*DATA SECTION:*

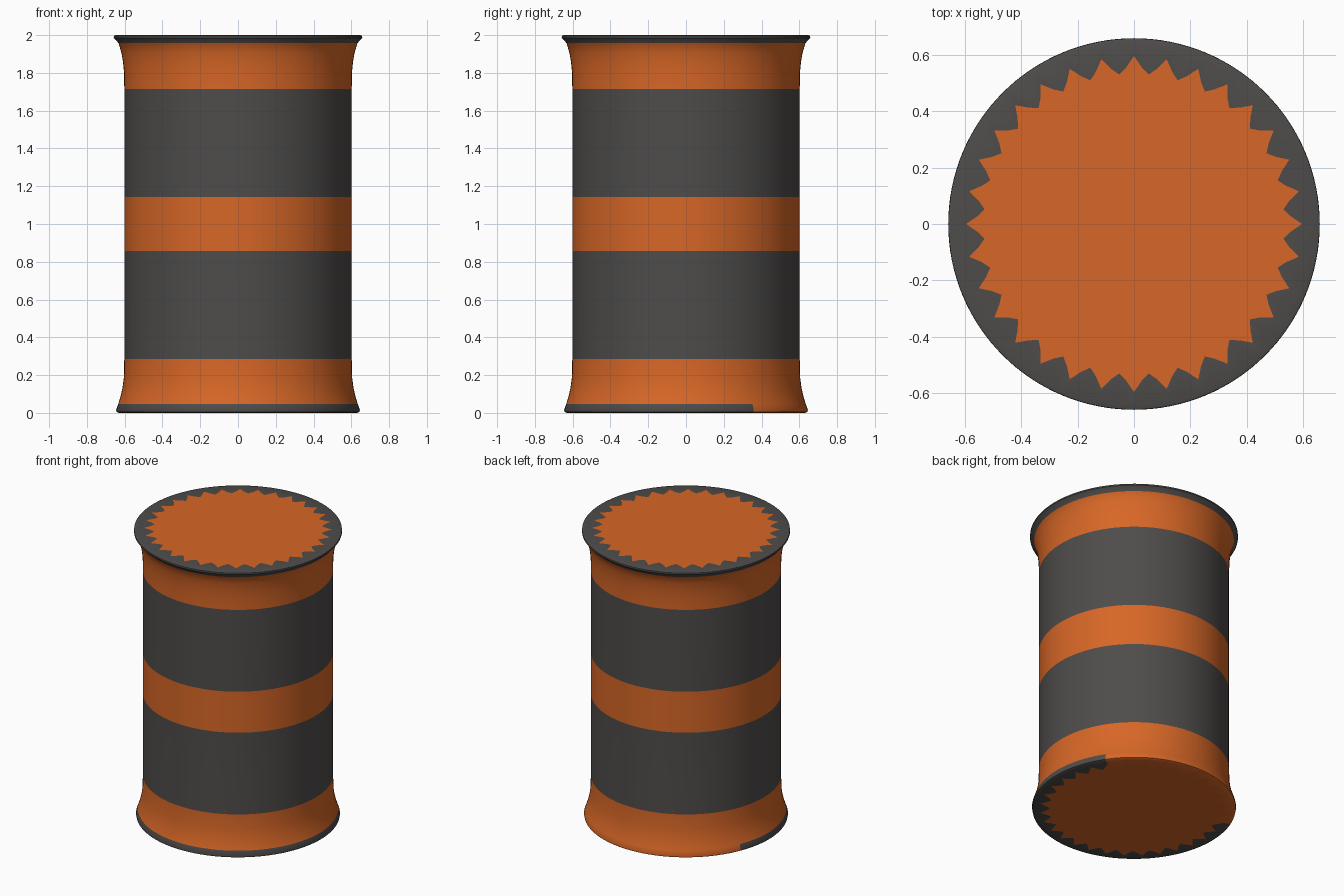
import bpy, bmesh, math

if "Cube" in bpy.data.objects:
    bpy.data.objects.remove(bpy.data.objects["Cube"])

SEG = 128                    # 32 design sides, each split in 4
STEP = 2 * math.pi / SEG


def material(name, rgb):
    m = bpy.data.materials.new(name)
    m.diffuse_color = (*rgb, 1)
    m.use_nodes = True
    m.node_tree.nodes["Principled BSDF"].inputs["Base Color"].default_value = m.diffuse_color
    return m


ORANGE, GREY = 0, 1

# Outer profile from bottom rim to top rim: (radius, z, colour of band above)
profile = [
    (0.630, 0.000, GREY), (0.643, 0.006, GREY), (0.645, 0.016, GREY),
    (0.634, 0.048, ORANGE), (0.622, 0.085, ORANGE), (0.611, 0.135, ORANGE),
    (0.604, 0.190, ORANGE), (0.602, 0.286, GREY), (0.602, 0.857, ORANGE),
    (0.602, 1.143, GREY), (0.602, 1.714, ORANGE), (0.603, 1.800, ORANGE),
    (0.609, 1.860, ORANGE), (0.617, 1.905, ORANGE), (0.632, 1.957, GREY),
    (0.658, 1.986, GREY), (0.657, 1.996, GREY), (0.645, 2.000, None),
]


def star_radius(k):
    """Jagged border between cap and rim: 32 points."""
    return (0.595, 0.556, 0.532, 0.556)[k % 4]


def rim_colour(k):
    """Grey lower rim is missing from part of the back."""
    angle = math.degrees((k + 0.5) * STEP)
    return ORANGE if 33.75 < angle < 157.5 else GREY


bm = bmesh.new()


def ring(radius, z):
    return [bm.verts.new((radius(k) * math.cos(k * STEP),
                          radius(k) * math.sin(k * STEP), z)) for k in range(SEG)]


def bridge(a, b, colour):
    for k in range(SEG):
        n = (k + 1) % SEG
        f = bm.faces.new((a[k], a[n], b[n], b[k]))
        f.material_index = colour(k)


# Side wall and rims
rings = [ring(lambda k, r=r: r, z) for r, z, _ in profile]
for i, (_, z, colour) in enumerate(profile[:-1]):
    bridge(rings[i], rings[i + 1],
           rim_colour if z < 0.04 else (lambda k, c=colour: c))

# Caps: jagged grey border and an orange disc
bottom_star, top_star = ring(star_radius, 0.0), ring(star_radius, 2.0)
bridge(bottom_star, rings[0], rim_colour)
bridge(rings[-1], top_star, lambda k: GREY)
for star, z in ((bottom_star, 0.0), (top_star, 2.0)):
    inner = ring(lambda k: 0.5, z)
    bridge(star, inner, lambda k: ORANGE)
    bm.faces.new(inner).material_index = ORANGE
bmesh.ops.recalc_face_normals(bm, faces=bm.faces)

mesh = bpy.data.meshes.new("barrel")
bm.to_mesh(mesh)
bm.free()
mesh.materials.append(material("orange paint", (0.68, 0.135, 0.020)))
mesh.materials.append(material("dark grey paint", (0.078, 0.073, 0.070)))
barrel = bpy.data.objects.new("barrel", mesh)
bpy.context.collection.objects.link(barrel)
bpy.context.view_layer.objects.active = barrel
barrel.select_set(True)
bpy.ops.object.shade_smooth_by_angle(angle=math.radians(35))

*PROBLEM:*
Output exactly the lines from the one with "border between cap" through the final line of the listing above.

*ANSWER BOX:*
    """Jagged border between cap and rim: 32 points."""
    return (0.595, 0.556, 0.532, 0.556)[k % 4]


def rim_colour(k):
    """Grey lower rim is missing from part of the back."""
    angle = math.degrees((k + 0.5) * STEP)
    return ORANGE if 33.75 < angle < 157.5 else GREY


bm = bmesh.new()


def ring(radius, z):
    return [bm.verts.new((radius(k) * math.cos(k * STEP),
                          radius(k) * math.sin(k * STEP), z)) for k in range(SEG)]


def bridge(a, b, colour):
    for k in range(SEG):
        n = (k + 1) % SEG
        f = bm.faces.new((a[k], a[n], b[n], b[k]))
        f.material_index = colour(k)


# Side wall and rims
rings = [ring(lambda k, r=r: r, z) for r, z, _ in profile]
for i, (_, z, colour) in enumerate(profile[:-1]):
    bridge(rings[i], rings[i + 1],
           rim_colour if z < 0.04 else (lambda k, c=colour: c))

# Caps: jagged grey border and an orange disc
bottom_star, top_star = ring(star_radius, 0.0), ring(star_radius, 2.0)
bridge(bottom_star, rings[0], rim_colour)
bridge(rings[-1], top_star, lambda k: GREY)
for star, z in ((bottom_star, 0.0), (top_star, 2.0)):
    inner = ring(lambda k: 0.5, z)
    bridge(star, inner, lambda k: ORANGE)
    bm.faces.new(inner).material_index = ORANGE
bmesh.ops.recalc_face_normals(bm, faces=bm.faces)

mesh = bpy.data.meshes.new("barrel")
bm.to_mesh(mesh)
bm.free()
mesh.materials.append(material("orange paint", (0.68, 0.135, 0.020)))
mesh.materials.append(material("dark grey paint", (0.078, 0.073, 0.070)))
barrel = bpy.data.objects.new("barrel", mesh)
bpy.context.collection.objects.link(barrel)
bpy.context.view_layer.objects.active = barrel
barrel.select_set(True)
bpy.ops.object.shade_smooth_by_angle(angle=math.radians(35))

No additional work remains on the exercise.